Hammer: The sound is so important, the deafening silence that’s actually full of sound: the wind and the rain. You can’t do that with a poem or a painting. And of course the blues is perfect for what I was trying to convey, but I didn’t want to dirty it with music.
The handheld thing was a way to respond to available light. The light there is so beautiful, especially in overcast conditions. I’m partial to European cinema. Films from England, France and Germany you get cloud cover. In Los Angeles it’s just fucking sun all the time. That’s why we shot for so long, I wanted to make a film that looked European! At least, that’s partially true.
Available light was one thing, and I wanted to be able to follow the actors around. I didn’t want marks or constraints or artifice in their work. We rehearsed exhaustively so they had it hardwired almost. I started with some storyboards and we just tossed them after the first day. Lol Crawley and I were so much on the same wavelength. Breaking the Waves (1996) was something we both put at the top of our list when we discussed Ballast. I don’t know if there are real similarities, but some of the technical approach comes from that. I think Lars von Trier and Thomas Vinterberg were interested in liberating the filmmaker and taking all the excess away. We were close to doing a Dogme film. We had a gun, so I guess that violated a Dogme rule; our sound wasn’t all live, although most of it was sync.
Scope: At the screening you said you found the actors by going to the churches. Why non-professional actors?
Hammer: I wanted it to be as authentic and realistic as possible. I needed people from this region to be themselves. The dialogue was just some white dude from California’s attempt to make a skeleton for someone to follow. I wanted the choice of words to come from the people who would ultimately play those characters. That was critical. I wanted the sound of that language, and I wanted people that fit the disposition and demeanour of the characters. It was the Bresson model I had in mind.
I think you choose really carefully and then convince them to be themselves and nothing else, not to perform. I think they had to be from there. I wanted to have those people feel that it was coming from them, that they were responding as themselves, rather than trying to act. So we didn’t show them the script. We ran out of time sometimes, and I’d let them look at the pages once and then they get a sense of what the scene is, then take it away. You can’t remember dialogue that way but you get a sense of where it is supposed to go.

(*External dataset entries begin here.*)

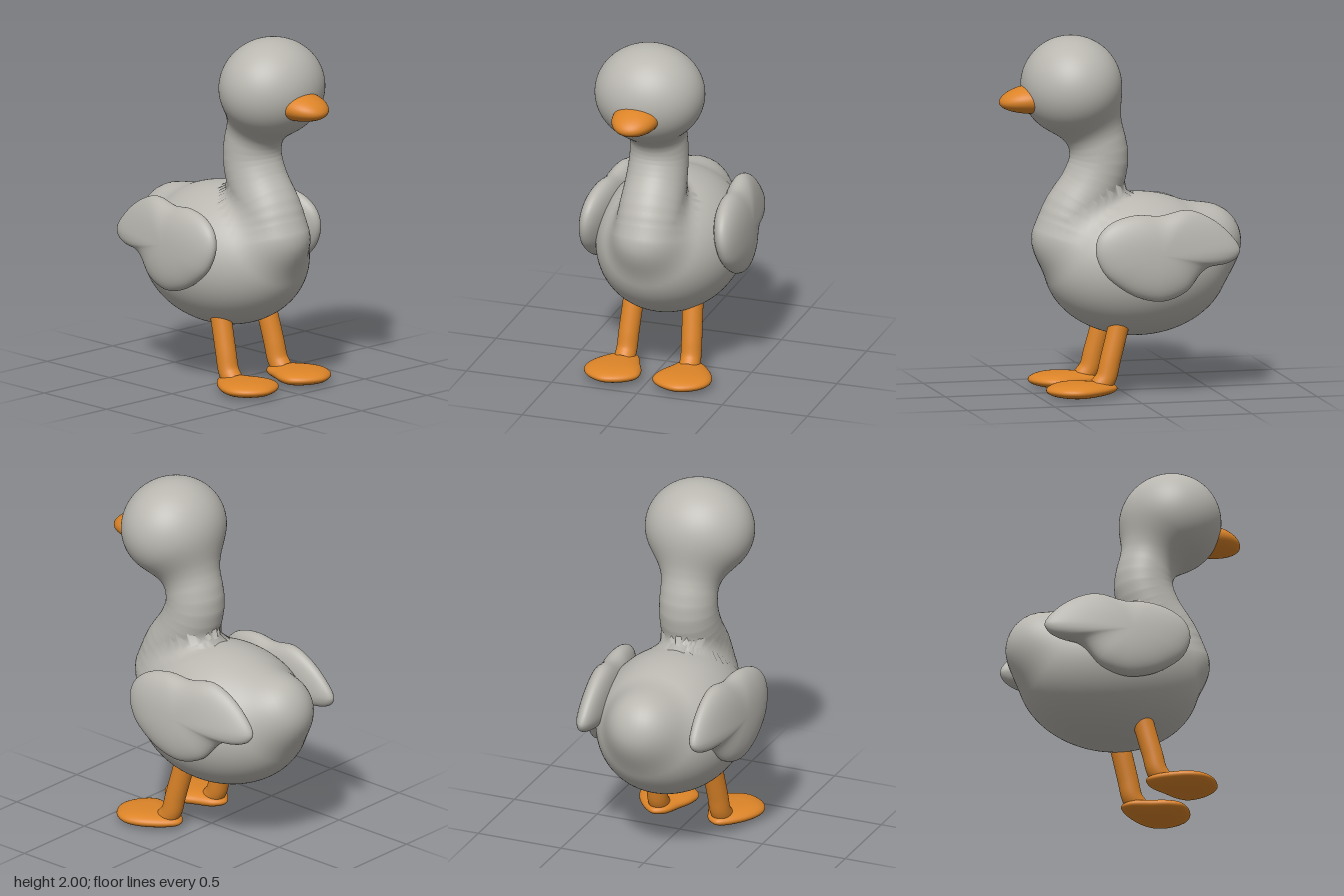
import * as THREE from 'three';
import { mergeVertices } from 'three/addons/utils/BufferGeometryUtils.js';

const V = (x, y, z) => new THREE.Vector3(x, y, z);

// Soft body shapes that are blended into one skin
const torso = { c: V(0, 0.71, -0.09), r: V(0.41, 0.4, 0.52) };
const tail = { c: V(0, 0.82, -0.47), r: V(0.215, 0.215, 0.215) };
const head = { c: V(0, 1.72, 0.28), r: V(0.31, 0.28, 0.28) };
const neckPath = new THREE.CatmullRomCurve3([
  V(0, 1.64, 0.22), V(0, 1.45, 0.145), V(0, 1.3, 0.122),
  V(0, 1.15, 0.17), V(0, 1.0, 0.26), V(0, 0.86, 0.31),
]);
const neckPoints = neckPath.getSpacedPoints(16);
const neckRadius = t => 0.157 + 0.036 * t * t;

function ellipsoid(p, { c, r }) {
  const q = p.clone().sub(c).divide(r);
  const k = q.length();
  return k * (k - 1) / Math.max(q.divide(r).length(), 1e-6);
}

function neckDistance(p) {
  let best = Infinity;
  for (let i = 0; i < 16; i++) {
    const a = neckPoints[i], b = neckPoints[i + 1];
    const dy = b.y - a.y, dz = b.z - a.z;
    const h = THREE.MathUtils.clamp(((p.y - a.y) * dy + (p.z - a.z) * dz) / (dy * dy + dz * dz), 0, 1);
    const d = Math.hypot(p.x, p.y - a.y - h * dy, p.z - a.z - h * dz);
    best = Math.min(best, d - neckRadius((i + h) / 16));
  }
  return best;
}

function blend(a, b, k) {
  const h = Math.max(k - Math.abs(a - b), 0) / k;
  return Math.min(a, b) - h * h * k / 4;
}

function skin(p) {
  const lower = blend(ellipsoid(p, torso), ellipsoid(p, tail), 0.07);
  const upper = blend(ellipsoid(p, head), neckDistance(p), 0.1);
  return blend(lower, upper, 0.08);
}

// Pushes every vertex outward from its origin until it meets the blended skin
function fitToSkin(geometry, originOf, limit) {
  const pos = geometry.attributes.position, nor = geometry.attributes.normal, e = 0.002;
  const p = V(), q = V();
  for (let i = 0; i < pos.count; i++) {
    const o = originOf(i);
    const dir = V().fromBufferAttribute(pos, i).sub(o).normalize();
    let t = 0.05;
    for (let n = 0; n < 50; n++) {
      const d = skin(p.copy(o).addScaledVector(dir, t));
      t = Math.min(t - d * 0.8, limit);
      if (Math.abs(d) < 1e-4 || t >= limit) break;
    }
    p.copy(o).addScaledVector(dir, t);
    pos.setXYZ(i, p.x, p.y, p.z);
    const slope = axis => {
      q.copy(p)[axis] += e;
      const d = skin(q);
      q[axis] -= 2 * e;
      return d - skin(q);
    };
    const n = V(slope('x'), slope('y'), slope('z')).normalize();
    nor.setXYZ(i, n.x, n.y, n.z);
  }
  return geometry;
}

function smooth(geometry) {
  geometry.deleteAttribute('uv');
  geometry.deleteAttribute('normal');
  const g = mergeVertices(geometry, 1e-5);
  g.computeVertexNormals();
  return g;
}

// Rounded cushion over a closed outline; place(a, b, w) maps it into space
function cushion(outline, centre, power, place) {
  const curve = new THREE.CatmullRomCurve3(outline.map(([a, b]) => V(a, b, 0)), true);
  const g = new THREE.SphereGeometry(1, 72, 32);
  const pos = g.attributes.position, uv = g.attributes.uv;
  for (let i = 0; i < pos.count; i++) {
    const w = pos.getY(i);
    const s = Math.pow(Math.max(0, 1 - w * w), 1 / power);
    const edge = curve.getPoint((Math.round(i % 73) % 72) / 72);
    const a = centre[0] + (edge.x - centre[0]) * s;
    const b = centre[1] + (edge.y - centre[1]) * s;
    pos.setXYZ(i, ...place(a, b, w));
  }
  return smooth(g);
}

function mirrored(geometry) {
  const g = geometry.clone().scale(-1, 1, 1);
  const ix = g.index;
  for (let i = 0; i < ix.count; i += 3) {
    const a = ix.getX(i);
    ix.setX(i, ix.getX(i + 1));
    ix.setX(i + 1, a);
  }
  g.computeVertexNormals();
  return g;
}

export function createModel() {
  const model = new THREE.Group();
  const plumage = new THREE.MeshStandardMaterial({ name: 'plumage grey', color: 0xb9b7b0 });
  const orange = new THREE.MeshStandardMaterial({ name: 'beak orange', color: 0xdc8428 });
  const add = (name, geometry, material) => {
    const mesh = new THREE.Mesh(geometry, material);
    mesh.name = name;
    model.add(mesh);
  };
  const addPair = (name, geometry, material) => {
    add('left' + name, geometry, material);
    add('right' + name, mirrored(geometry), material);
  };

  // Torso with tail bump, head and neck share one blended skin
  const ball = ({ c }) => new THREE.SphereGeometry(0.3, 96, 72).translate(c.x, c.y, c.z);
  add('bodyAndTail', fitToSkin(ball(torso), () => torso.c, 0.64), plumage);
  add('head', fitToSkin(ball(head), () => head.c, 0.33), plumage);
  const tube = new THREE.TubeGeometry(neckPath, 64, 0.1, 64);
  const along = tube.attributes.uv;
  add('neck', fitToSkin(tube, i => neckPath.getPointAt(along.getX(i)), 0.3), plumage);

  // Beak: flattened egg drooping slightly toward the tip
  const beak = new THREE.SphereGeometry(1, 48, 32);
  const bp = beak.attributes.position;
  for (let i = 0; i < bp.count; i++) {
    const z = bp.getZ(i), f = Math.max(0, z);
    bp.setXYZ(i, bp.getX(i) * 0.13, 1.652 + bp.getY(i) * 0.08 * (1 - 0.15 * f) - 0.015 * f * f, 0.52 + z * 0.17);
  }
  add('beak', smooth(beak), orange);

  // Wings: outline in (z, y), from tip over the top to the front and back below
  const wing = cushion([
    [-0.6, 0.82], [-0.54, 0.91], [-0.43, 1.0], [-0.3, 1.05], [-0.14, 1.025], [0, 1.035],
    [0.14, 1.0], [0.22, 0.93], [0.24, 0.84], [0.2, 0.73], [0.12, 0.65], [0, 0.58],
    [-0.14, 0.552], [-0.28, 0.6], [-0.37, 0.7], [-0.42, 0.73], [-0.52, 0.745], [-0.58, 0.775],
  ], [-0.12, 0.82], 2.3, (z, y, w) => [0.387 + 0.08 * z - 0.1 * (y - 0.8) + 0.092 * w, y, z]);
  addPair('Wing', wing, plumage);

  // Legs
  const legPath = new THREE.CatmullRomCurve3([
    V(0.172, 0.47, 0.03), V(0.175, 0.36, 0.06), V(0.184, 0.2, 0.103), V(0.188, 0.1, 0.13), V(0.19, 0.055, 0.165),
  ]);
  addPair('Leg', smooth(new THREE.TubeGeometry(legPath, 32, 0.058, 32)), orange);

  // Webbed feet: outline in (x, z), starting at the heel
  const foot = cushion([
    [0.19, 0.065], [0.13, 0.1], [0.085, 0.2], [0.048, 0.29], [0.045, 0.37], [0.11, 0.44],
    [0.22, 0.472], [0.325, 0.415], [0.366, 0.33], [0.345, 0.23], [0.25, 0.1],
  ], [0.2, 0.28], 2.8, (x, z, w) => [x, 0.043 + 0.043 * w, z]);
  addPair('Foot', foot, orange);

  return model;
}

Scope: Could you tell me a bit more about Michael Smith, JimMyron Ross, and Tarra Riggs, who they are “in real life”?
Hammer: Mike Smith (who plays Lawrence) works at the Public Services Commission in Yazoo City, Mississippi. He’s a father of two, a preacher’s son, and a soft-spoken, gentle human being, and he had no interest in film whatsoever. Tarra worked as a cosmetologist in Jackson, Mississippi when I met her. Ballast was her first film, but she’s done some since and now she’s a fulltime actress. JimMyron I met at the Boys and Girls Club in Canton, Mississippi. He was 12 when he filmed. Mid-production I realized that he was the centre of the project. That seems obvious now, but I didn’t completely understand it in the writing stage. I recalibrated the film to follow his line, which involved a good deal of improvisation from all of us. If there is something happening you have to respond to it, you have to go with that.
Scope: Already you have experienced some acclaim. Do you have a clear idea of where you might fit in the movie business? You’re obviously not impressed with industrial moviemaking, but is there any accommodation you can see yourself making with Hollywood?

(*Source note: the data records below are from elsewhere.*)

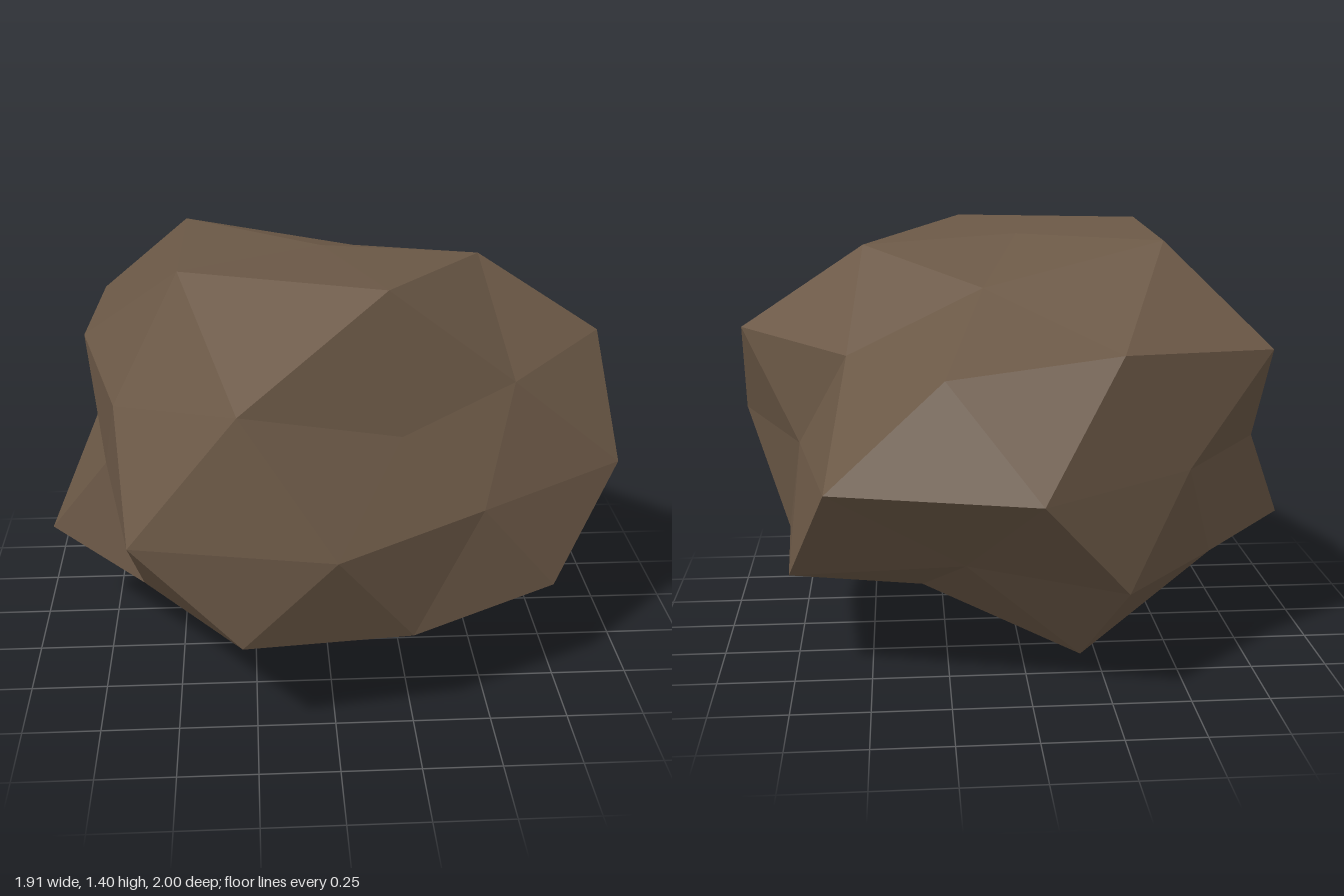
import * as THREE from 'three';

// Faceted boulder: a once-divided icosahedron with a vertex at each pole.
// Every corner keeps its own direction but has its own distance from the axis.
const CENTRE = new THREE.Vector3(-0.01, 0.72, 0.04);
const SLOPE = { inner: 1.204, corner: 0.372, middle: 0.46 }; // height per unit of radius

// Ring of points, angles in degrees turning from +x towards +z
function ring(radii, startAngle, slope) {
  return radii.map((r, i) => {
    const a = THREE.MathUtils.degToRad(startAngle + (i * 360) / radii.length);
    return new THREE.Vector3(r * Math.cos(a), r * slope, r * Math.sin(a)).add(CENTRE);
  });
}

// Forty triangles between one pole and the equator
function addHalf(out, pole, inner, corner, middle, equator, flip) {
  const tri = (a, b, c) => out.push(...(flip ? [a, c, b] : [a, b, c]));
  for (let k = 0; k < 5; k++) {
    const n = (k + 1) % 5;
    const e0 = equator[(2 * k + 9) % 10], e1 = equator[2 * k], e2 = equator[2 * k + 1];
    tri(pole, inner[k], inner[n]);
    tri(inner[k], corner[k], middle[k]);
    tri(inner[k], middle[k], inner[n]);
    tri(inner[n], middle[k], corner[n]);
    tri(corner[k], e1, middle[k]);
    tri(corner[k], e0, e1);
    tri(middle[k], e1, e2);
    tri(corner[n], middle[k], e2);
  }
}

export function createModel() {
  const group = new THREE.Group();
  group.name = 'rock';
  const stone = new THREE.MeshStandardMaterial({ color: 0x6b5846, flatShading: true });
  stone.name = 'brown stone';

  const equator = ring([1.015, 0.8, 0.96, 1.038, 0.757, 0.82, 0.83, 1.04, 1.075, 0.777], 18, 0);
  const points = [];

  // Upper half
  addHalf(points, new THREE.Vector3(CENTRE.x, 1.38, CENTRE.z),
    ring([0.52, 0.56, 0.565, 0.555, 0.445], 0, SLOPE.inner),
    ring([0.94, 0.683, 0.816, 0.946, 0.88], 0, SLOPE.corner),
    ring([0.725, 0.91, 0.79, 0.838, 0.705], 36, SLOPE.middle),
    equator, true);

  // Lower half, turned by 36 degrees
  addHalf(points, new THREE.Vector3(CENTRE.x, 0, CENTRE.z),
    ring([0.433, 0.484, 0.435, 0.55, 0.42], 36, -SLOPE.inner),
    ring([0.9, 0.906, 0.945, 0.9, 0.945], 36, -SLOPE.corner),
    ring([0.8, 0.74, 0.75, 0.67, 0.8], 72, -SLOPE.middle),
    [...equator.slice(1), equator[0]], false);

  const geometry = new THREE.BufferGeometry().setFromPoints(points);
  geometry.computeVertexNormals();
  const boulder = new THREE.Mesh(geometry, stone);
  boulder.name = 'boulder';
  group.add(boulder);
  return group;
}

Hammer: I’m not sure I understand where I fit in at this point. I find this to be a particularly confusing time. Intuition tells me that emotional authenticity will always have a place. My primary objective is to make new work that is truthful. It makes sense to attempt this in a very private environment.